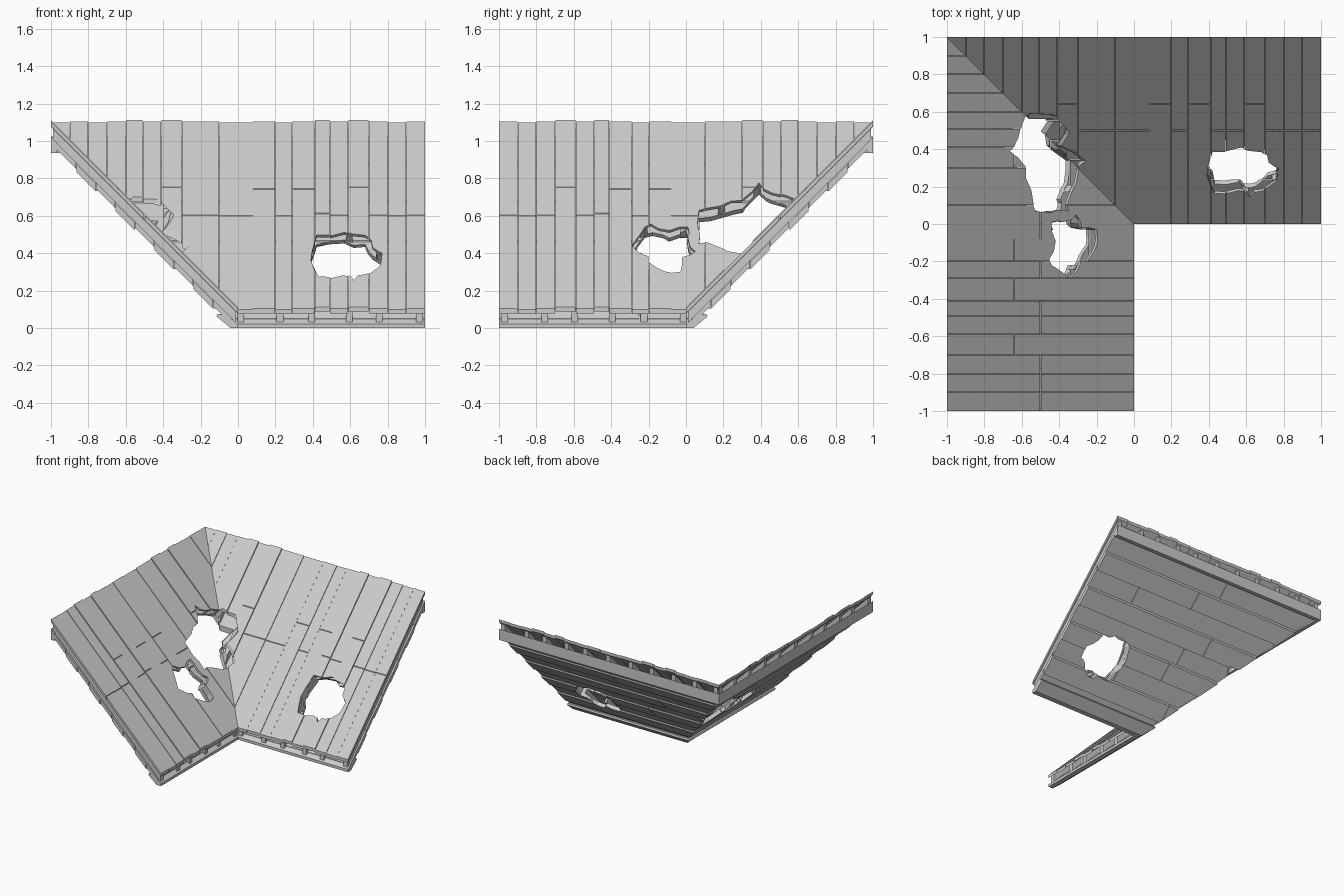
import bpy, bmesh, random
from mathutils import Vector

random.seed(4)
if "Cube" in bpy.data.objects:
    bpy.data.objects.remove(bpy.data.objects["Cube"], do_unlink=True)

grey = bpy.data.materials.new("weathered grey")
grey.use_nodes = True
colour = (0.6, 0.6, 0.6, 1)
grey.diffuse_color = colour
grey.node_tree.nodes["Principled BSDF"].inputs["Base Color"].default_value = colour


def prism(bm, bottom, top):
    """Closed solid between two matching rings of points."""
    a = [bm.verts.new(p) for p in bottom]
    b = [bm.verts.new(p) for p in top]
    bm.faces.new(a)
    bm.faces.new(b)
    for i in range(len(a)):
        j = (i + 1) % len(a)
        bm.faces.new((a[i], a[j], b[j], b[i]))


def board(bm, x0, x1, y0, y1, low, high):
    """Board on the 45 degree slope with plumb-cut ends; low and high are heights above it."""
    ring = [(x0, y0), (x1, y0), (x1, y1), (x0, y1)]
    prism(bm, [(x, y, y + low) for x, y in ring], [(x, y, y + high) for x, y in ring])


def beam(bm, profile):
    """Extrude a (y, z) profile along the whole wing."""
    prism(bm, [(-1, y, z) for y, z in profile], [(1, y, z) for y, z in profile])


def to_object(bm, name):
    bmesh.ops.recalc_face_normals(bm, faces=bm.faces)
    mesh = bpy.data.meshes.new(name)
    bm.to_mesh(mesh)
    bm.free()
    mesh.materials.append(grey)
    obj = bpy.data.objects.new(name, mesh)
    bpy.context.collection.objects.link(obj)
    return obj


# Deck planks running up the slope, some raised, each with a joint
def deck(bm):
    edges = [-1, -.9, -.8, -.7, -.6, -.51, -.41, -.3, -.1, .08, .2,
             .29, .41, .49, .59, .7, .8, .9, 1]
    raised = (-.6, -.41, .41, .59)
    for i, (x0, x1) in enumerate(zip(edges, edges[1:])):
        lift = .012 if x0 in raised else .003 * (i % 2)
        joint = .64 if x0 in (-.41, 0.08, .29, .59) else .5
        for y0, y1 in ((0, joint - .002), (joint + .002, 1)):
            board(bm, x0 + .001, x1 - .001, y0, y1, .075 + lift, .1 + lift)


# Narrow rafters leaving openings at eave and ridge
def rafters(bm):
    for x in (-.96, -.77, -.58, -.38, -.19, .015, .225, .395, .595, .755, .97):
        board(bm, x - .018, x + .018, .012, .99, .018, .077)


# Horizontal boards on the underside, alternately dropped
def lining(bm):
    count = 9
    step = .94 / count
    for i in range(count):
        y = .03 + i * step
        drop = .014 * (i % 2)
        joint = random.uniform(-.3, .6)
        for x0, x1 in ((-1, joint - .002), (joint + .002, 1)):
            board(bm, x0, x1, y + .001, y + step - .001, -.016 - drop, .02 - drop / 2)


def eave(bm):
    beam(bm, [(0, 0), (.04, 0), (.115, .062), (.11, .075), (.06, .07), (0, .022)])


def ridge(bm):
    beam(bm, [(.968, .935), (1, .935), (1, 1.025), (.968, .99)])


# Jagged holes, given on the deck surface
holes = {
    "left": [(.39, .26), (.42, .39), (.57, .41), (.68, .39), (.72, .33), (.77, .3),
             (.76, .23), (.68, .18), (.62, .15), (.56, .18), (.43, .17)],
    "right": [(-.31, .05), (-.28, -.02), (-.2, -.03), (-.2, -.11), (-.25, -.2), (-.29, -.22),
              (-.34, -.29), (-.44, -.22), (-.45, -.18), (-.42, -.09), (-.44, .01), (-.38, .01)],
    "valley": [(-.58, .59), (-.45, .56), (-.41, .42), (-.3, .34), (-.31, .22), (-.35, .13),
               (-.35, .07), (-.45, .06), (-.53, .07), (-.55, .18), (-.58, .3), (-.67, .39),
               (-.62, .46)],
}


def cutter(name):
    """Prism square to the slope, with extra splintered points along its outline."""
    points = [Vector(p) for p in holes[name]]
    outline = []
    for p, q in zip(points, points[1:] + points[:1]):
        middle = (p + q) / 2
        outline.append(p)
        outline.append(middle + Vector((random.uniform(-.014, .014), random.uniform(-.014, .014))))
    on_left = name == "left"
    normal = Vector((0, -1, 1)) if on_left else Vector((1, 0, 1))
    surface = [Vector((p.x, p.y, .1 + (p.y if on_left else -p.x))) for p in outline]
    bm = bmesh.new()
    prism(bm, [p - normal * .16 for p in surface], [p + normal * .08 for p in surface])
    obj = to_object(bm, "hole_cutter")
    obj.hide_render = True
    return obj


def cut(obj, name):
    tool = cutter(name)
    mod = obj.modifiers.new("hole", "BOOLEAN")
    mod.operation = "DIFFERENCE"
    mod.solver = "EXACT"
    mod.object = tool
    bpy.context.view_layer.update()
    graph = bpy.context.evaluated_depsgraph_get()
    mesh = bpy.data.meshes.new_from_object(obj.evaluated_get(graph))
    obj.modifiers.clear()
    obj.data = mesh
    bpy.data.objects.remove(tool, do_unlink=True)


# Two wings mitred along the valley, the second mirrored across it
parts = {"deck_planks": deck, "rafters": rafters, "underside_boards": lining,
         "eave_beam": eave, "ridge_beam": ridge}
for side in ("left", "right"):
    for part, build in parts.items():
        bm = bmesh.new()
        build(bm)
        bmesh.ops.bisect_plane(bm, geom=bm.verts[:] + bm.edges[:] + bm.faces[:],
                               plane_co=(0, 0, 0), plane_no=(1, 1, 0), clear_inner=True)
        bmesh.ops.holes_fill(bm, edges=[e for e in bm.edges if e.is_boundary])
        if side == "right":
            for v in bm.verts:
                v.co.x, v.co.y = -v.co.y, -v.co.x
        obj = to_object(bm, side + "_" + part)
        if build in (deck, rafters, lining):
            cut(obj, side)
            cut(obj, "valley")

★ ★ ★ ★

Show all lines in the entries above where the string "bmesh" appears.

_Expected answer:_
import bpy, bmesh, random
    bmesh.ops.recalc_face_normals(bm, faces=bm.faces)
    bm = bmesh.new()
        bm = bmesh.new()
        bmesh.ops.bisect_plane(bm, geom=bm.verts[:] + bm.edges[:] + bm.faces[:],
        bmesh.ops.holes_fill(bm, edges=[e for e in bm.edges if e.is_boundary])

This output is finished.